Task description: If a line in the listing below has the string "append", copy it out.

======== Dataset extract ========

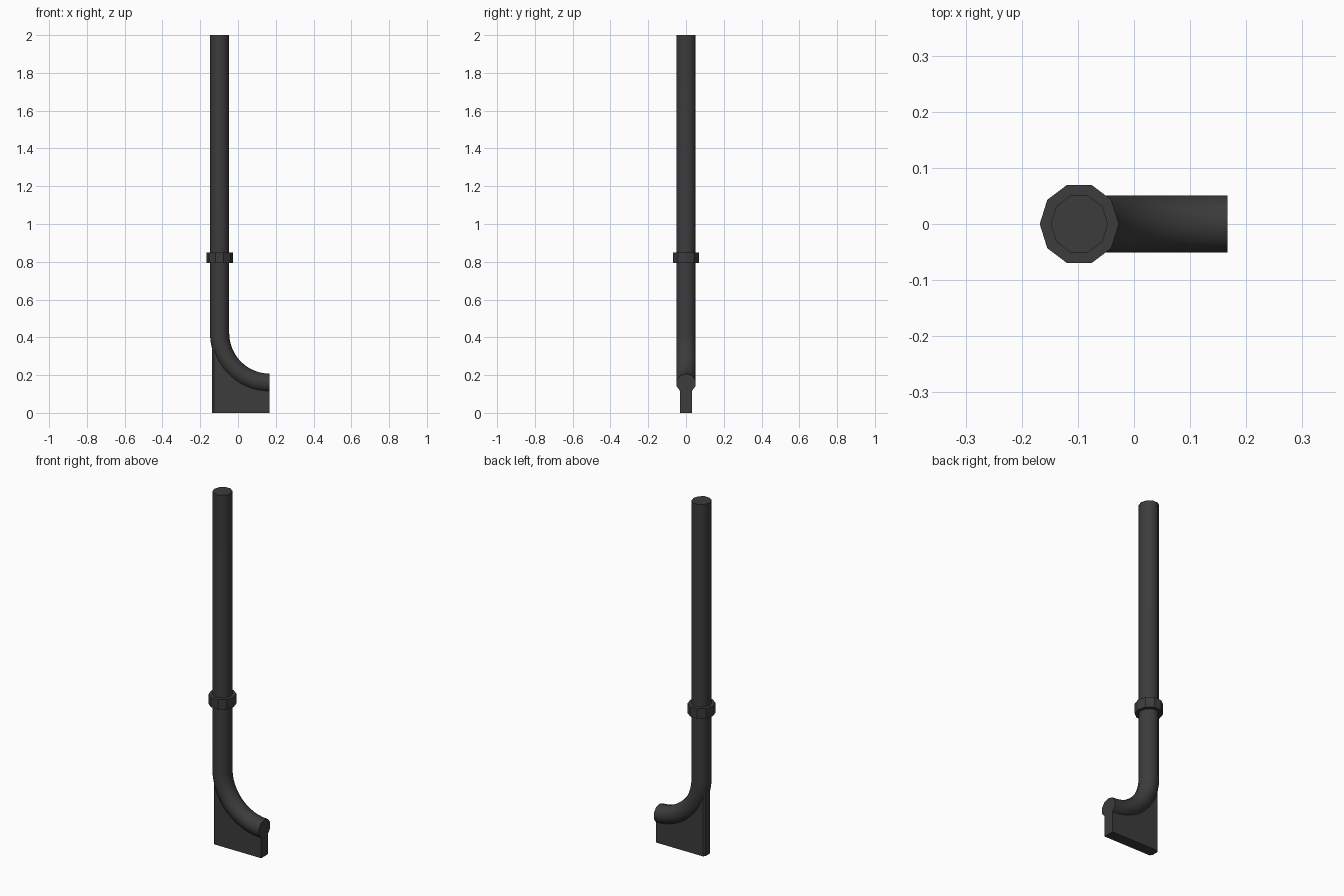
import bpy, bmesh, math

if "Cube" in bpy.data.objects:
    bpy.data.objects.remove(bpy.data.objects["Cube"])

SIDES = 10
PX = -0.0975                 # pipe axis
END_X = 0.167                # open end of the bend
R = END_X - PX               # bend radius
CZ = 0.157 + R               # bend centre height

mat = bpy.data.materials.new("dark_metal")
mat.diffuse_color = (0.045, 0.045, 0.045, 1)
mat.use_nodes = True
mat.node_tree.nodes["Principled BSDF"].inputs["Base Color"].default_value = mat.diffuse_color


def finish(bm, name, smooth=None):
    bmesh.ops.recalc_face_normals(bm, faces=bm.faces)
    me = bpy.data.meshes.new(name)
    bm.to_mesh(me)
    bm.free()
    ob = bpy.data.objects.new(name, me)
    bpy.context.collection.objects.link(ob)
    me.materials.append(mat)
    if smooth:
        bpy.ops.object.select_all(action='DESELECT')
        ob.select_set(True)
        bpy.context.view_layer.objects.active = ob
        bpy.ops.object.shade_smooth_by_angle(angle=math.radians(smooth))
    return ob


def tube(name, path, rad, smooth=None):
    """Sweep a ten-sided section along (x, z, tilt) stations in the XZ plane."""
    bm = bmesh.new()
    rings = []
    for x, z, t in path:
        ring = []
        for i in range(SIDES):
            a = 2 * math.pi * i / SIDES
            u, v = rad * math.cos(a), rad * 1.04 * math.sin(a)
            ring.append(bm.verts.new((x + u * math.cos(t), v, z + u * math.sin(t))))
        rings.append(ring)
    for r0, r1 in zip(rings, rings[1:]):
        for i in range(SIDES):
            j = (i + 1) % SIDES
            bm.faces.new((r0[i], r0[j], r1[j], r1[i]))
    bm.faces.new(rings[0])
    bm.faces.new(rings[-1])
    return finish(bm, name, smooth)


# Pipe: straight run, then a quarter bend to the right
path = [(PX, 2.0, 0)]
N = 12
for k in range(N + 1):
    t = math.pi / 2 * k / N
    path.append((END_X - R * math.cos(t), CZ - R * math.sin(t), t))
tube("pipe", path, 0.051, 40)

# Collar around the joint
tube("collar", [(PX, 0.794, 0), (PX, 0.85, 0)], 0.0705)

# Support plate: top edge follows the bend inside the pipe
BACK, HALF = -0.137, 0.031
prof = [(BACK, 0), (END_X, 0)]
for k in range(N + 1):
    t = math.radians(90 - 85 * k / N)
    prof.append((END_X - 0.285 * math.cos(t), CZ - 0.285 * math.sin(t)))
prof.append((BACK, 0.395))
bm = bmesh.new()
face = bm.faces.new([bm.verts.new((x, -HALF, z)) for x, z in prof])
ext = bmesh.ops.extrude_face_region(bm, geom=[face])
moved = [g for g in ext["geom"] if isinstance(g, bmesh.types.BMVert)]
bmesh.ops.translate(bm, verts=moved, vec=(0, 2 * HALF, 0))
rear = [e for e in bm.edges
        if all(abs(v.co.x - BACK) < 1e-5 for v in e.verts)
        and abs(e.verts[0].co.y - e.verts[1].co.y) < 1e-5]
bmesh.ops.bevel(bm, geom=rear, offset=0.01, segments=1, affect='EDGES')
finish(bm, "support_plate")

========

Result of this exercise:
    me.materials.append(mat)
            ring.append(bm.verts.new((x + u * math.cos(t), v, z + u * math.sin(t))))
        rings.append(ring)
    path.append((END_X - R * math.cos(t), CZ - R * math.sin(t), t))
    prof.append((END_X - 0.285 * math.cos(t), CZ - 0.285 * math.sin(t)))
prof.append((BACK, 0.395))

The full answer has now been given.